Search the entries for lines that contain the word "body", and report each one found.

Records excerpted from a collection:
-------------------------
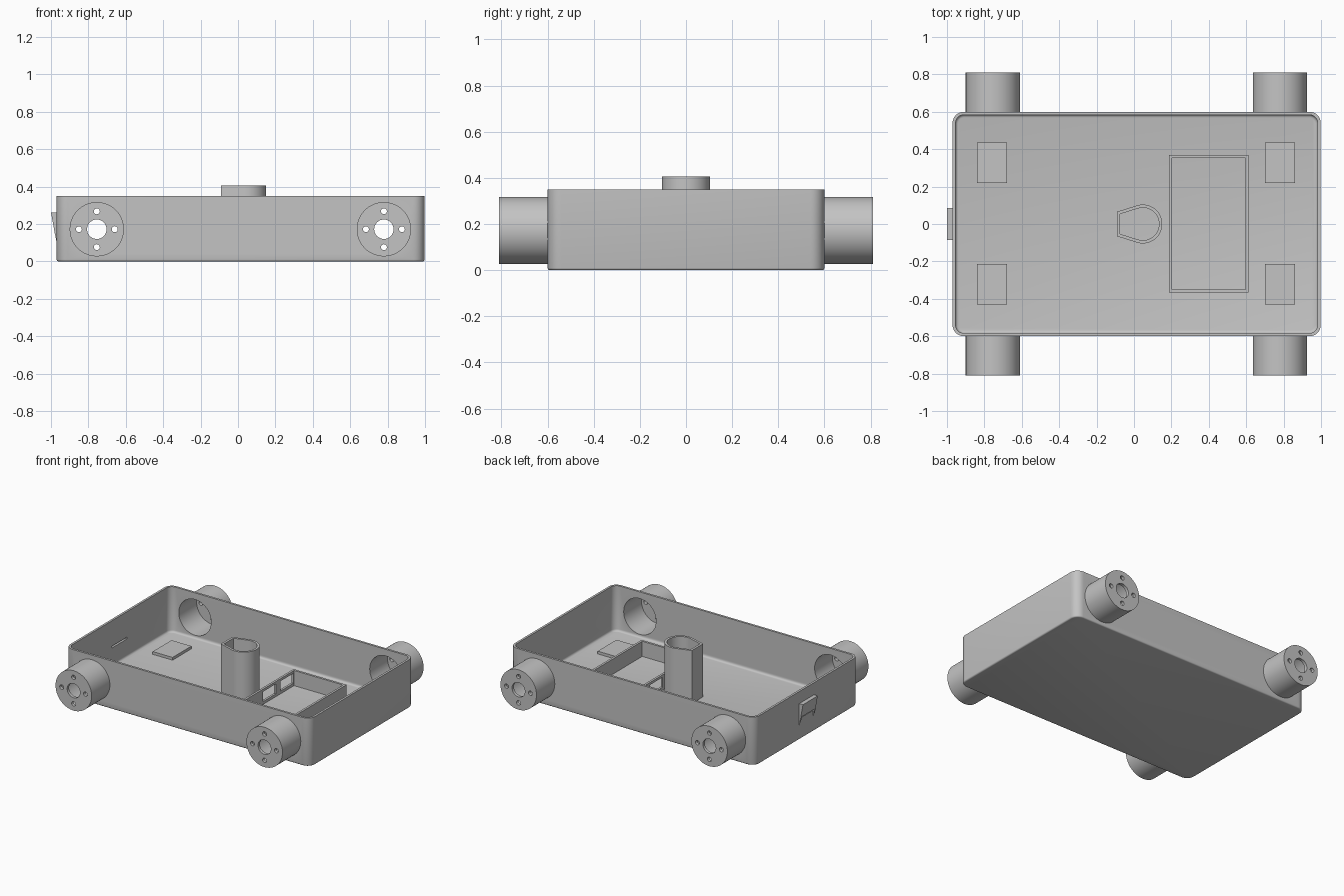
import bpy
import bmesh
from math import cos, sin, pi, radians

cube = bpy.data.objects.get("Cube")
if cube:
    bpy.data.objects.remove(cube, do_unlink=True)

grey = bpy.data.materials.new("plain_grey")
grey.use_nodes = True
COLOUR = (0.55, 0.55, 0.55, 1)
grey.diffuse_color = COLOUR
grey.node_tree.nodes["Principled BSDF"].inputs["Base Color"].default_value = COLOUR


def arc(cx, cy, r, start, end, n):
    angles = [radians(start + (end - start) * i / n) for i in range(n + 1)]
    return [(cx + r * cos(a), cy + r * sin(a)) for a in angles]


def rect(x0, x1, y0, y1):
    return [(x0, y0), (x1, y0), (x1, y1), (x0, y1)]


def round_rect(x0, x1, y0, y1, r):
    return (arc(x1 - r, y1 - r, r, 0, 90, 8) + arc(x0 + r, y1 - r, r, 90, 180, 8)
            + arc(x0 + r, y0 + r, r, 180, 270, 8) + arc(x1 - r, y0 + r, r, 270, 360, 8))


def circle(cx, cy, r, n):
    return arc(cx, cy, r, 0, 360, n)[:-1]


def prism(name, outline, z0, z1, bottom_round=0):
    """Extrude an outline from z0 to z1, optionally rounding the lower rim."""
    bm = bmesh.new()
    face = bm.faces.new([bm.verts.new((x, y, z0)) for x, y in outline])
    top = bmesh.ops.extrude_face_region(bm, geom=[face])["geom"]
    for v in top:
        if isinstance(v, bmesh.types.BMVert):
            v.co.z = z1
    bmesh.ops.recalc_face_normals(bm, faces=bm.faces)
    if bottom_round:
        rim = [e for e in bm.edges if all(v.co.z == e.verts[0].co.z < (z0 + z1) / 2 for v in e.verts)]
        bmesh.ops.bevel(bm, geom=rim, offset=bottom_round, segments=3, profile=0.5, affect='EDGES')
    mesh = bpy.data.meshes.new(name)
    bm.to_mesh(mesh)
    bm.free()
    mesh.materials.append(grey)
    obj = bpy.data.objects.new(name, mesh)
    bpy.context.collection.objects.link(obj)
    return obj


def cut(obj, *cutters):
    """Subtract each cutter in turn and discard it."""
    for cutter in cutters:
        cutter.hide_render = True
        mod = obj.modifiers.new("cut", 'BOOLEAN')
        mod.operation, mod.solver, mod.object = 'DIFFERENCE', 'EXACT', cutter
        bpy.context.view_layer.update()
        bpy.context.view_layer.objects.active = obj
        bpy.ops.object.modifier_apply(modifier=mod.name)
        bpy.data.objects.remove(cutter, do_unlink=True)


FLOOR, RIM = 0.02, 0.35
AXLES, AXLE_Z, SIDE = (-0.755, 0.78), 0.172, 0.6

# Open tray body with rounded corners
body = prism("chassis_tray", round_rect(-0.97, 0.998, -SIDE, SIDE, 0.06), 0, RIM, 0.01)
cut(body, prism("cavity", round_rect(-0.954, 0.982, -0.584, 0.584, 0.045), FLOOR, 0.5, 0.015))

# Bores through the long walls and a slot in the end wall
for x in AXLES:
    bore = prism("bore", circle(0, 0, 0.13, 48), -0.9, 0.9)
    bore.location = (x, 0, AXLE_Z)
    bore.rotation_euler.x = pi / 2
    cut(body, bore)
cut(body, prism("slot", rect(-1.1, -0.9, -0.085, 0.085), 0.152, 0.165))

# Hollow motor mounts with a drilled end plate
mount = prism("motor_mount", circle(0, 0, 0.145, 64), 0, 0.21)
cut(mount, prism("bore", circle(0, 0, 0.13, 48), -0.1, 0.188),
    prism("shaft_hole", circle(0, 0, 0.052, 32), 0.1, 0.3))
for i in range(4):
    a = i * pi / 2
    cut(mount, prism("screw_hole", circle(0.096 * cos(a), 0.096 * sin(a), 0.016, 16), 0.1, 0.3))
mounts = [mount] + [bpy.data.objects.new("motor_mount", mount.data) for _ in range(3)]
for obj, (x, side) in zip(mounts, [(x, s) for x in AXLES for s in (-1, 1)]):
    if obj is not mount:
        bpy.context.collection.objects.link(obj)
    obj.location = (x, side * SIDE, AXLE_Z)
    obj.rotation_euler.x = -side * pi / 2
    obj.name = ("front" if side < 0 else "back") + ("_right" if x < 0 else "_left") + "_motor_mount"

# Floor pads beside each mount
for x in (-0.76, 0.78):
    for y in (-0.322, 0.328):
        prism("floor_pad", rect(x - 0.08, x + 0.08, y - 0.108, y + 0.108), FLOOR - 0.005, 0.04)


# Hollow post, rounded on one side and tapering to a flat
def teardrop(gap):
    return ([(-0.092 + gap, 0.065 - gap * 0.7), (-0.092 + gap, -0.065 + gap * 0.7)]
            + arc(0.047, 0, 0.104 - gap, -106, 106, 28))


post = prism("hollow_post", teardrop(0), FLOOR - 0.005, 0.405)
cut(post, prism("post_bore", teardrop(0.017), FLOOR, 0.5))

# Battery bay frame with two windows in one wall
bay = prism("battery_bay", rect(0.187, 0.613, -0.366, 0.37), FLOOR - 0.005, 0.13)
cut(bay, prism("bay_space", rect(0.203, 0.597, -0.35, 0.354), -0.1, 0.5))
for y in (0.0, 0.2):
    cut(bay, prism("window", rect(0.1, 0.3, y, y + 0.145), 0.04, 0.112))


# End hood: a wedge above the slot and two small ribs below it
def wedge(name, profile, y0, y1):
    obj = prism(name, profile, -y1, -y0)
    obj.rotation_euler.x = pi / 2
    return obj


wedge("slot_hood", [(-1, 0.262), (-0.969, 0.262), (-0.969, 0.165), (-0.982, 0.165)], -0.085, 0.085)
for y in (-0.085, 0.073):
    wedge("hood_rib", [(-0.983, 0.165), (-0.969, 0.165), (-0.969, 0.1)], y, y + 0.012)

# Smooth the rounded surfaces, keep hard edges
bpy.ops.object.select_all(action='DESELECT')
for obj in bpy.context.collection.objects:
    if obj.type == 'MESH' and grey.name in obj.data.materials:
        obj.select_set(True)
        bpy.context.view_layer.objects.active = obj
bpy.ops.object.shade_smooth_by_angle(angle=radians(32))
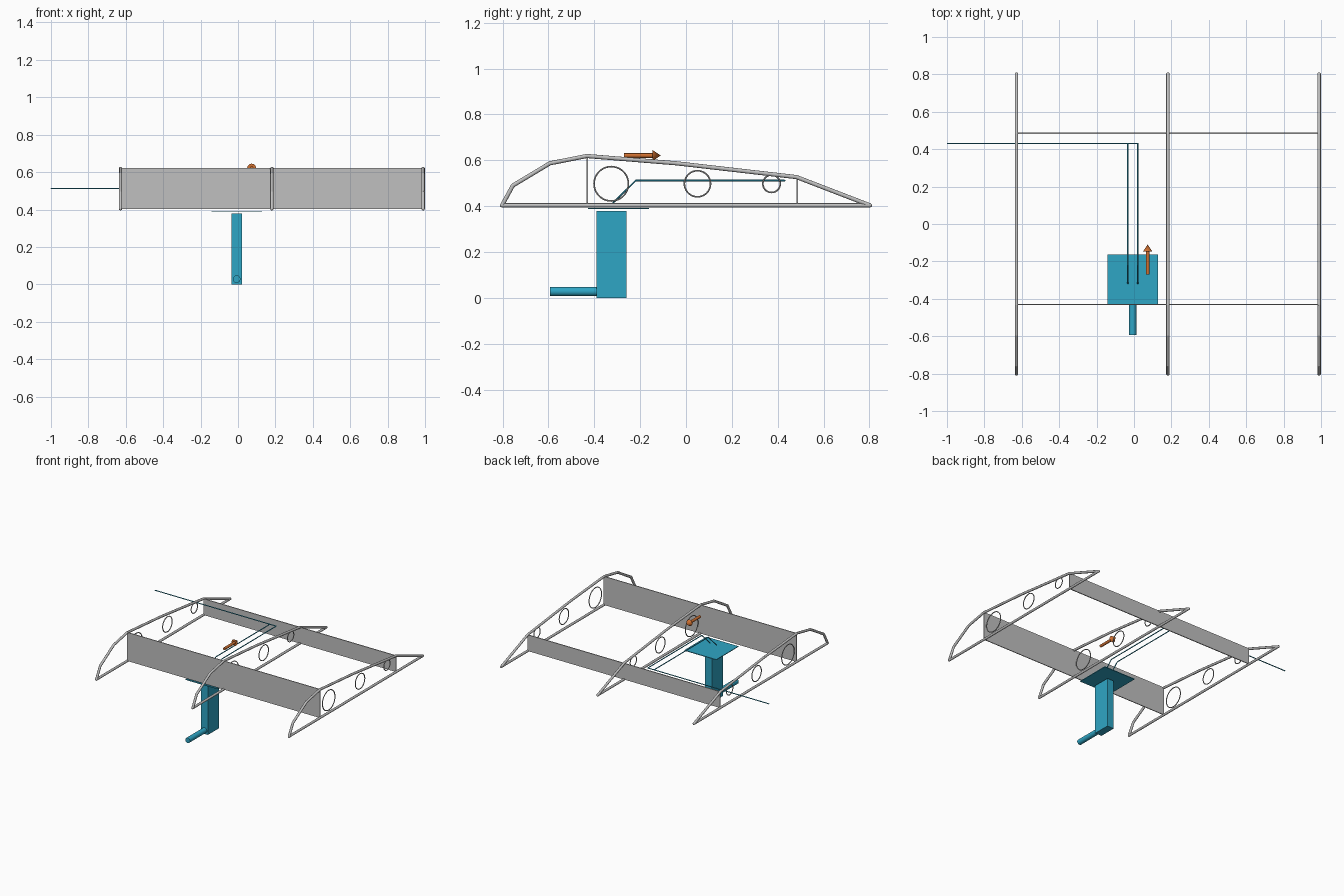
import bpy, bmesh, math
from mathutils import Vector, Matrix

if "Cube" in bpy.data.objects:
    bpy.data.objects.remove(bpy.data.objects["Cube"])


def material(name, color):
    m = bpy.data.materials.new(name)
    m.diffuse_color = (*color, 1)
    m.use_nodes = True
    m.node_tree.nodes["Principled BSDF"].inputs["Base Color"].default_value = m.diffuse_color
    return m


GREY = material("light_grey", (0.53, 0.53, 0.53))
BLUE = material("teal_blue", (0.028, 0.38, 0.56))
ORANGE = material("orange", (0.62, 0.16, 0.03))


def make_object(name, bm, mat, smooth=True):
    bmesh.ops.recalc_face_normals(bm, faces=bm.faces)
    me = bpy.data.meshes.new(name)
    bm.to_mesh(me)
    bm.free()
    me.materials.append(mat)
    ob = bpy.data.objects.new(name, me)
    bpy.context.collection.objects.link(ob)
    if smooth:
        bpy.ops.object.select_all(action='DESELECT')
        ob.select_set(True)
        bpy.context.view_layer.objects.active = ob
        bpy.ops.object.shade_smooth_by_angle(angle=math.radians(35))
    return ob


def add_rod(bm, a, b, r1, r2=None, sides=12):
    a, b = Vector(a), Vector(b)
    rot = (b - a).to_track_quat('Z', 'Y').to_matrix().to_4x4()
    bmesh.ops.create_cone(bm, cap_ends=True, segments=sides, radius1=r1,
                          radius2=r1 if r2 is None else r2, depth=(b - a).length,
                          matrix=Matrix.Translation((a + b) / 2) @ rot)


def add_path(bm, points, r, sides=12):
    # straight rods with a ball at every joint
    for a, b in zip(points, points[1:]):
        add_rod(bm, a, b, r, sides=sides)
    for p in points:
        bmesh.ops.create_uvsphere(bm, u_segments=sides, v_segments=max(6, sides // 2),
                                  radius=r, matrix=Matrix.Translation(p))


def box(name, x, y, z, mat):
    bm = bmesh.new()
    size = [b - a for a, b in (x, y, z)]
    centre = [(a + b) / 2 for a, b in (x, y, z)]
    bmesh.ops.create_cube(bm, size=1, matrix=Matrix.Translation(centre) @ Matrix.Diagonal((*size, 1)))
    return make_object(name, bm, mat, smooth=False)


def add_ring(bm, x, y, z, radius, r, segs=40, sides=8):
    loops = []
    for i in range(segs):
        a = 2 * math.pi * i / segs
        loops.append([])
        for j in range(sides):
            t = 2 * math.pi * j / sides
            d = radius + r * math.cos(t)
            loops[-1].append(bm.verts.new((x + r * math.sin(t), y + d * math.cos(a), z + d * math.sin(a))))
    for i in range(segs):
        p, q = loops[i], loops[(i + 1) % segs]
        for j in range(sides):
            k = (j + 1) % sides
            bm.faces.new((p[j], p[k], q[k], q[j]))


# Wing ribs: closed tube outline plus lightening-hole rings
outline = [(-0.802, 0.404), (-0.755, 0.49), (-0.594, 0.587), (-0.433, 0.619),
           (-0.04, 0.587), (0.482, 0.527), (0.802, 0.404), (-0.802, 0.404)]
holes = [(-0.326, 0.498, 0.075), (0.05, 0.498, 0.057), (0.373, 0.498, 0.038)]
RIBS = {"left": -0.628, "middle": 0.181, "right": 0.99}
for side, x in RIBS.items():
    bm = bmesh.new()
    add_path(bm, [(x, y, z) for y, z in outline], 0.009)
    make_object(side + "_rib", bm, GREY)
    bm = bmesh.new()
    for y, z, radius in holes:
        add_ring(bm, x, y, z, radius, 0.0035)
    make_object(side + "_rib_holes", bm, GREY)

# Spars joining the ribs
span = (RIBS["left"], RIBS["right"])
box("front_spar", span, (-0.433, -0.427), (0.404, 0.621), GREY)
box("rear_spar", span, (0.481, 0.488), (0.404, 0.527), GREY)

# Probe mast, mounting plate and nose tube
box("mounting_plate", (-0.141, 0.127), (-0.427, -0.162), (0.388, 0.393), BLUE)
box("mast", (-0.035, 0.021), (-0.391, -0.26), (0.0, 0.379), BLUE)
bm = bmesh.new()
add_rod(bm, (-0.007, -0.594, 0.028), (-0.007, -0.38, 0.028), 0.02, sides=24)
make_object("probe_tube", bm, BLUE)

# Two pressure lines running back and out past the left rib
for name, x in (("left_line", -0.033), ("right_line", 0.02)):
    bm = bmesh.new()
    add_path(bm, [(x, -0.318, 0.415), (x, -0.219, 0.512),
                  (x, 0.43, 0.512), (-0.998, 0.43, 0.512)], 0.0035, sides=8)
    make_object(name, bm, BLUE)

# Direction arrow
bm = bmesh.new()
add_rod(bm, (0.073, -0.27, 0.621), (0.073, -0.146, 0.621), 0.01, sides=16)
make_object("arrow_shaft", bm, ORANGE)
bm = bmesh.new()
add_rod(bm, (0.073, -0.146, 0.621), (0.073, -0.11, 0.621), 0.024, 0.0, sides=24)
make_object("arrow_head", bm, ORANGE)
-------------------------
### TASK RESULT
# Open tray body with rounded corners
body = prism("chassis_tray", round_rect(-0.97, 0.998, -SIDE, SIDE, 0.06), 0, RIM, 0.01)
cut(body, prism("cavity", round_rect(-0.954, 0.982, -0.584, 0.584, 0.045), FLOOR, 0.5, 0.015))
    cut(body, bore)
cut(body, prism("slot", rect(-1.1, -0.9, -0.085, 0.085), 0.152, 0.165))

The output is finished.